The approach described above could also be used in a batch context. A user’s entire application could be scrubbed to ensure that the computed signature of every method cross-checks with the desired or required signature. As described above the desired/required signatures can be implicit (e.g. all implementations of *.GetHashCode should be “low” cost) or explicit (e.g. user places a suitable annotation in an external XML file, an inline comment, or custom attribute).
When combined with the ability to ignore warnings that are deemed spurious, a batch validation of signatures could be an invaluable tool to help keep performance issues in check during development or maintenance cycles.
In the context of troubleshooting, Performance Signatures could enhance the value of measurements. For instance, observed memory patterns that do not agree with a desired or required signature can be highlighted if they have a cost that significantly exceeds their target. These costs can be described in terms of Performance Signatures to help isolate problems. E.g., “Method M1 was to be of ‘medium’ cost; however, its inclusive cost is ‘high’, this seems to be because method M2 is of ‘high’ cost,” and, drilling down deeper to the next level of detail, “Method ‘M2’ is of high cost because it allocated 100 System.String objects.”
The Performance Signatures would help to identify trouble-spots and to provide simple, actionable guidance in understandable terms.

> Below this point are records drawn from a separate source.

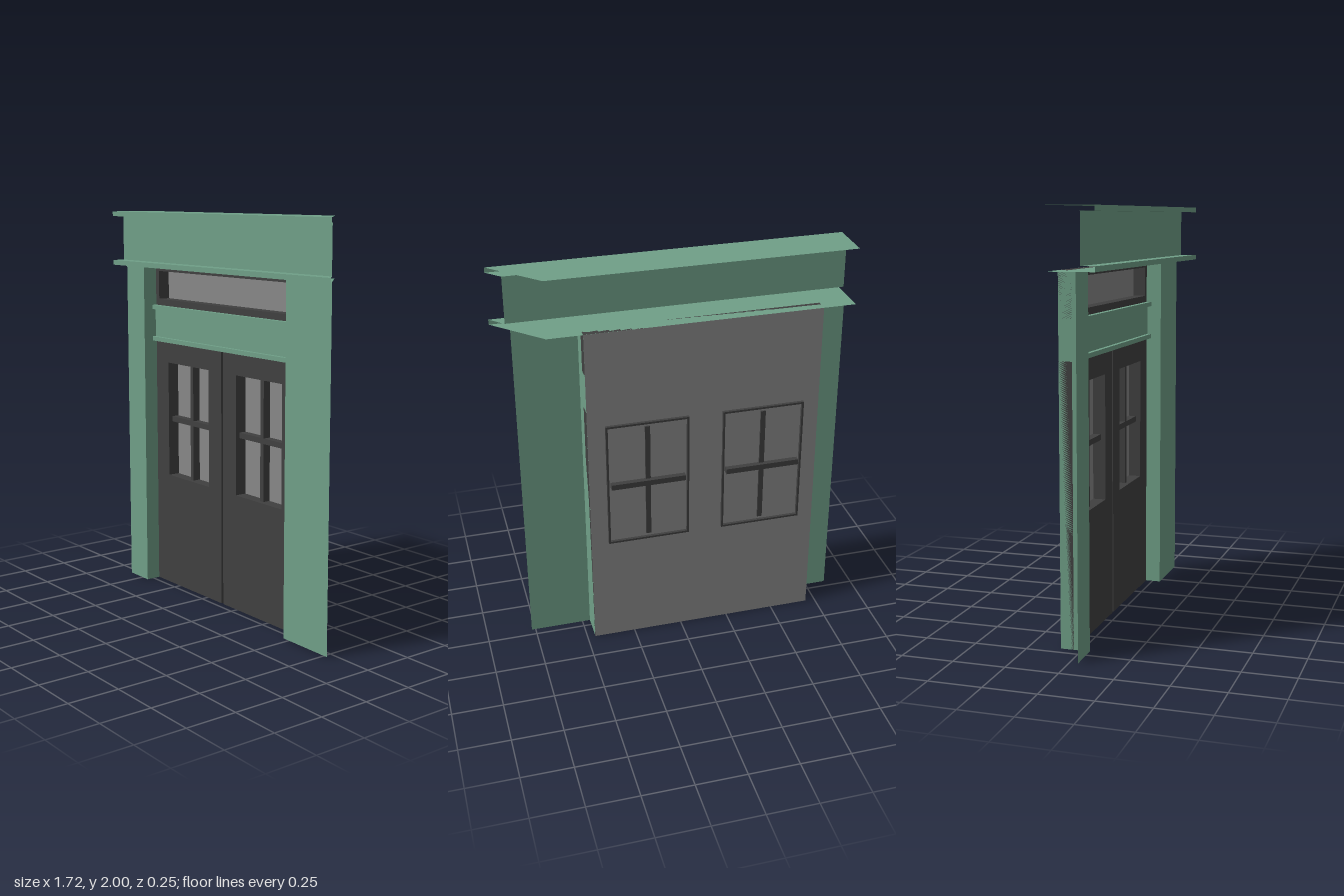
import * as THREE from 'three';

const green = new THREE.MeshStandardMaterial({ color: 0x70a088, side: THREE.DoubleSide, flatShading: true });
const dark = new THREE.MeshStandardMaterial({ color: 0x404040, flatShading: true });
const grey = new THREE.MeshStandardMaterial({ color: 0x888888, side: THREE.DoubleSide });

const LEFT = -0.70, RIGHT = 0.46;       // door opening
const BACK = -0.10, FACE = -0.037;      // backing panel and door face depths
const COLUMN_Z = 0.04, COLUMN_TOP = 1.72;

function add(parent, name, geometry, material) {
  const mesh = new THREE.Mesh(geometry, material);
  mesh.name = name;
  parent.add(mesh);
  return mesh;
}

// Box given by its limits
function box(x0, x1, y0, y1, z0, z1) {
  return new THREE.BoxGeometry(x1 - x0, y1 - y0, z1 - z0)
    .translate((x0 + x1) / 2, (y0 + y1) / 2, (z0 + z1) / 2);
}

// Open sheet ruled between two matching polylines
function sheet(a, b) {
  const pos = [];
  for (let i = 0; i < a.length - 1; i++) {
    pos.push(...a[i], ...a[i + 1], ...b[i + 1], ...a[i], ...b[i + 1], ...b[i]);
  }
  const g = new THREE.BufferGeometry();
  g.setAttribute('position', new THREE.Float32BufferAttribute(pos, 3));
  g.computeVertexNormals();
  return g;
}

function rectangle(Type, x0, x1, y0, y1) {
  return new Type([[x0, y0], [x1, y0], [x1, y1], [x0, y1]].map(p => new THREE.Vector2(...p)));
}

// Rectangular slab with a rectangular opening
function framed(outer, hole, z0, z1) {
  const shape = rectangle(THREE.Shape, ...outer);
  shape.holes.push(rectangle(THREE.Path, ...hole));
  return new THREE.ExtrudeGeometry(shape, { depth: z1 - z0, bevelEnabled: false }).translate(0, 0, z0);
}

export function createModel() {
  const model = new THREE.Group();
  model.name = 'doorway';

  // Columns: front face plus a return into the opening
  const plans = {
    rightColumn: [[-0.86, COLUMN_Z], [LEFT, COLUMN_Z], [LEFT, BACK]],
    leftColumn: [[RIGHT, BACK], [RIGHT, COLUMN_Z], [0.77, COLUMN_Z]],
  };
  for (const [name, plan] of Object.entries(plans)) {
    add(model, name, sheet(plan.map(([x, z]) => [x, 0, z]), plan.map(([x, z]) => [x, COLUMN_TOP, z])), green);
  }

  // Cornice: one open profile, square at one end and mitred at the other
  const profile = [[BACK, 2], [0.126, 2], [0.126, 1.975], [0.06, 1.975],
    [0.06, 1.745], [0.126, 1.745], [0.126, 1.72], [BACK, 1.72]];
  add(model, 'cornice', sheet(
    profile.map(([z, y]) => [-0.86, y, z]),
    profile.map(([z, y]) => [0.73 + z, y, z])), green);

  // Backing panel seen through the panes
  add(model, 'glassPanel', sheet(
    [[LEFT, 0, BACK], [RIGHT, 0, BACK]],
    [[LEFT, COLUMN_TOP, BACK], [RIGHT, COLUMN_TOP, BACK]]), grey);

  // Transom window and lintel with two trims
  add(model, 'transomFrame', framed([LEFT, RIGHT, 1.51, 1.72], [-0.672, 0.43, 1.543, 1.69], BACK + 0.001, FACE), dark);
  add(model, 'lintel', box(LEFT, RIGHT, 1.32, 1.51, BACK + 0.001, -0.032), green);
  for (const y of [1.32, 1.488]) {
    add(model, 'lintelTrim', box(LEFT, RIGHT, y, y + 0.022, -0.04, -0.012), green);
  }

  // Double doors, each with a four-pane window
  for (const [name, x0, x1, cx] of [['rightDoor', LEFT, -0.13, -0.414], ['leftDoor', -0.115, RIGHT, 0.168]]) {
    const door = new THREE.Group();
    door.name = name;
    model.add(door);
    const y0 = 0.60, y1 = 1.21, cy = 0.905, half = 0.178;
    add(door, 'doorLeaf', framed([x0, x1, 0, 1.32], [cx - half, cx + half, y0, y1], BACK + 0.001, FACE), dark);
    add(door, 'windowRim', framed([cx - 0.206, cx + 0.206, 0.574, 1.236],
      [cx - 0.196, cx + 0.196, 0.584, 1.226], -0.115, BACK + 0.001), dark);
    add(door, 'verticalBar', box(cx - 0.0125, cx + 0.0125, y0, y1, -0.108, -0.06), dark);
    add(door, 'horizontalBar', box(cx - 0.187, cx + 0.187, cy - 0.014, cy + 0.014, -0.127, -0.06), dark);
  }
  return model;
}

Work on Performance Signatures is still in the early stages. Currently there is a working system that does basic analysis and transitive closure over Microsoft .NET assemblies, and at this time we are experimenting with partitioning choices and expect to be able to create meaningful reports – cross checking computed vs. constrained-by-interface signatures — very soon.
While the idea of providing this type of information has so far been received with universal enthusiasm, the coming experiments will tell us if the reality lives up to the expectation.
It is always desirable to prevent large performance problems as soon as possible. A tool that helps us to do this, even in only the “easy” cases, at the very least provides us with more time to invest in more difficult cases requiring more complex planning.
Programmers have few resources to turn to when it comes to characterizations of 3rd party libraries that they intend to use or practices they should follow; Performance Signatures can provide both valuable data and vocabulary in these areas. A signature formulation that is readily computed and is easily digested by users can be a useful tool both to teach good usage and to describe the services offered.
The ability to provide assistance to programmers in real time, in a natural and familiar context is invaluable – if only to build awareness.
Even simple signature computations show promise of having real utility; further experimentation is likely to lead to a more robust system of partitioning which can serve developers in many contexts.
I would like to thank my colleagues Hazim Shafi, Mark Friedman, and Gerardo Bermudez for their invaluable assistance in preparing this paper.
[Smith and Williams 2002] C. U. Smith and L. G. Williams, Performance Solutions: A Practical Guide to Creating Responsive, Scalable Software, Boston, MA, Addison-Wesley, 2002.
[McCabe 94] McCabe, Thomas J. & Watson, Arthur H. “Software Complexity.” Crosstalk, Journal of Defense Software Engineering 7, 12 (December 1994): 5-9.
[VanDoren 2006] Edmond VanDoren, “Maintainability Index Technique for Measuring Program Maintainability”, http://www.sei.cmu.edu/str/descriptions/mitmpm.html, Carnegie Mellon Software Engineering Institute.